Talking to Strangers; What We Should Know About the People We Don’t Know by Malcolm Gladwell (2019). I think Malcolm Gladwell is the original ‘Outlier’ given his unusual, timely perspectives on topics generally under the radar. Or do his books deeply explore the obvious? In any case, Talking to Strangers is as absorbing and full of ‘AHA! Moments’ as his previous works. I’m from the generation who grew up with the enforced “never talk to strangers” mantra, so I was fascinated by the theories he proposes. Gladwell analyses through history and current events how we all fail to detect a lie, miss cues and ignore our intuition about strangers when we do interact with them. Bernie Madoff, Adolf Hitler, the CIA, and more recently, the unfortunate and fatal Susan Bland traffic stop in Waller Country, TX are among the featured examples here. We cannot assume the best about people we do not know but that is a trait of our modern society. And we cannot abandon trust, either. “There are clues to making sense of a stranger. But attending to them requires care and attention.” Absolutely engaging. ~ Selected by Sara
How to Read a Book by Kwame Alexander, illustrated by Melissa Sweet (2019). Whether you are 4, 44, or 94, this picture book/graphic delight (and my pick for serious 2020 Caldecott consideration!) has it ALL. Begin with its fuchsia end papers directing you to the book on the shelf. Pull that book off the shelf on the calligraphy collaged title page that introduces us to the book’s graphic style. Feast your eyes on the rainbow compilation of text and color that follows it Don’t miss the almost too pale apple shape poem that is the colophon and then join the satisfied reader under her book umbrella and the rain of letters on the dedication page.
Now slide into this adventure, savor each turn of the page, and as Kwame Alexander exhorts, “ SLEEP. DREAM. HOPE (You never reach)---------THE END. I loved it! ~ Selected by Susan
The Unlikely Escape of Uriah Heep by H.G. Parry (2019). There is a deceptive power in silliness, when wielded by someone truly clever, to convey ideas and emotions with a light hand. This novel is very silly, and very clever, and mostly, a love letter both to English literature and to those that know and love it as well as the author. Because this rollicking adventure is clever, and silly, it would be very easy to overlook its deft sensitivity, its greater themes of influence and interpretation- not just in the give and take between reader and writer, but in the influence we have upon each other. A delightful gift for lovers of Dickens, and fans of Jasper Fforde's Thursday Next series. ~ Selected by Brenna

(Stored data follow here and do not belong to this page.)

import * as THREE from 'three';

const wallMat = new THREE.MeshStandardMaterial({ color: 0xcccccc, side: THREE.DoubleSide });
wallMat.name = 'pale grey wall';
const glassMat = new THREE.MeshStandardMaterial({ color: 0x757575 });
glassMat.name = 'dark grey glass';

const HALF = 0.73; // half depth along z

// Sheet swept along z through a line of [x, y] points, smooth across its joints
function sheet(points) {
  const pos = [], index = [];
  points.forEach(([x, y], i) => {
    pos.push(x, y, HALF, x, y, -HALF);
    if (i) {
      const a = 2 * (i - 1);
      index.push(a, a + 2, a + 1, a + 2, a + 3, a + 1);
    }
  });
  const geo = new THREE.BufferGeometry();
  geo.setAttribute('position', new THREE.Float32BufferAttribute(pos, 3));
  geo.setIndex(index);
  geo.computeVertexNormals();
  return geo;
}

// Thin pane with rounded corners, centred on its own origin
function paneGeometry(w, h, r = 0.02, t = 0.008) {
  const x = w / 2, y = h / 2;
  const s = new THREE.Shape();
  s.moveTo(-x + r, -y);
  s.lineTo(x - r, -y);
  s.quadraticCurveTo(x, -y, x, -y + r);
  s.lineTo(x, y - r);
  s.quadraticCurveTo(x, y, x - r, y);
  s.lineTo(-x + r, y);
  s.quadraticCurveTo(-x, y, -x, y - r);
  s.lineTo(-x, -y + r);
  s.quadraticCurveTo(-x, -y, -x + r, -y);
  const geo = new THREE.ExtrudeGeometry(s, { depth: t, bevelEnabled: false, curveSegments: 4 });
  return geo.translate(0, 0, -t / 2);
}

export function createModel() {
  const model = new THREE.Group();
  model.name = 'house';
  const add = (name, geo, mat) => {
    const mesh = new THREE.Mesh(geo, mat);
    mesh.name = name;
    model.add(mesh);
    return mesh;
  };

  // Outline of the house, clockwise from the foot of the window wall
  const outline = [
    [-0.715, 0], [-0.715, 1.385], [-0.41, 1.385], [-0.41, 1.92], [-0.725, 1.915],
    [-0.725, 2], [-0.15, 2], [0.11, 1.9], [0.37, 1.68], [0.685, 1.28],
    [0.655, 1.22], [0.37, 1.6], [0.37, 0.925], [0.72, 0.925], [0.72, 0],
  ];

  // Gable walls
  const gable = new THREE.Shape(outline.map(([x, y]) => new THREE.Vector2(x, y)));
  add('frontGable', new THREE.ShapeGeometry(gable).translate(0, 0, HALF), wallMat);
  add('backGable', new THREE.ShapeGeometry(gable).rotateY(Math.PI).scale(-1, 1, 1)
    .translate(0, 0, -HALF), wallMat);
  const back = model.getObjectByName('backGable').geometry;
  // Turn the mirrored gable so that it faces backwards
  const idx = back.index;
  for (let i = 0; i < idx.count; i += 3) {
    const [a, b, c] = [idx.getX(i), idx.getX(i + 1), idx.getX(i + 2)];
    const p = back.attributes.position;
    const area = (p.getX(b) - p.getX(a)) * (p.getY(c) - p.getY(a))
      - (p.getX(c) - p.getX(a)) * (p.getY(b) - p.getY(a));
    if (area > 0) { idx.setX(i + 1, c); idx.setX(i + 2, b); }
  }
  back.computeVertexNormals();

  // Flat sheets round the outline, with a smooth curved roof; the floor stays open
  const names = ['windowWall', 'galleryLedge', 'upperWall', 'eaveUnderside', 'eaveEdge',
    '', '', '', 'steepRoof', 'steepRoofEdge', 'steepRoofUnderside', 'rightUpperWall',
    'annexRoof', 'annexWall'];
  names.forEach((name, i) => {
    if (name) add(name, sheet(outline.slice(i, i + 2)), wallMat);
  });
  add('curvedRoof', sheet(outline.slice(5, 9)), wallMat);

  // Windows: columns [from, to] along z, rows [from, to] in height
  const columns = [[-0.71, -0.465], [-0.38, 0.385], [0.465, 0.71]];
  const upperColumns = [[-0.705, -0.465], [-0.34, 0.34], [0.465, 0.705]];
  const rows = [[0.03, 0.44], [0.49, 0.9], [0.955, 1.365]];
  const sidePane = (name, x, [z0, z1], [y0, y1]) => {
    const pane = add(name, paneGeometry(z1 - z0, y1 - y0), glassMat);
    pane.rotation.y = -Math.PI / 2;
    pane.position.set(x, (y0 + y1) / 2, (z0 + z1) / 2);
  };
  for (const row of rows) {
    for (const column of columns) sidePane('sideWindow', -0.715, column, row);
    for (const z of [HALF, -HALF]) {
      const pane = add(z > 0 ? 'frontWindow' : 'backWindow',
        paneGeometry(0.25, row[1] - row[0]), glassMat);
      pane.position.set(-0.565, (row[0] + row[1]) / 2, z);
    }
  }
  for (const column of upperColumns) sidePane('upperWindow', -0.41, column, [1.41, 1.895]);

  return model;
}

Running With Sherman by Christopher McDougall (2019). This is a story of Sherman - a once-neglected donkey - with people, community, caring, and connections at its core. McDougall (Born to Run) adopts Sherman and explores ways to help him heal - beyond the obvious physical support. A colorful cast of two- and four-legged characters is involved with side explorations of mental and physical fitness and health issues. Burro racing in Colorado anyone? ~ Selected by Liza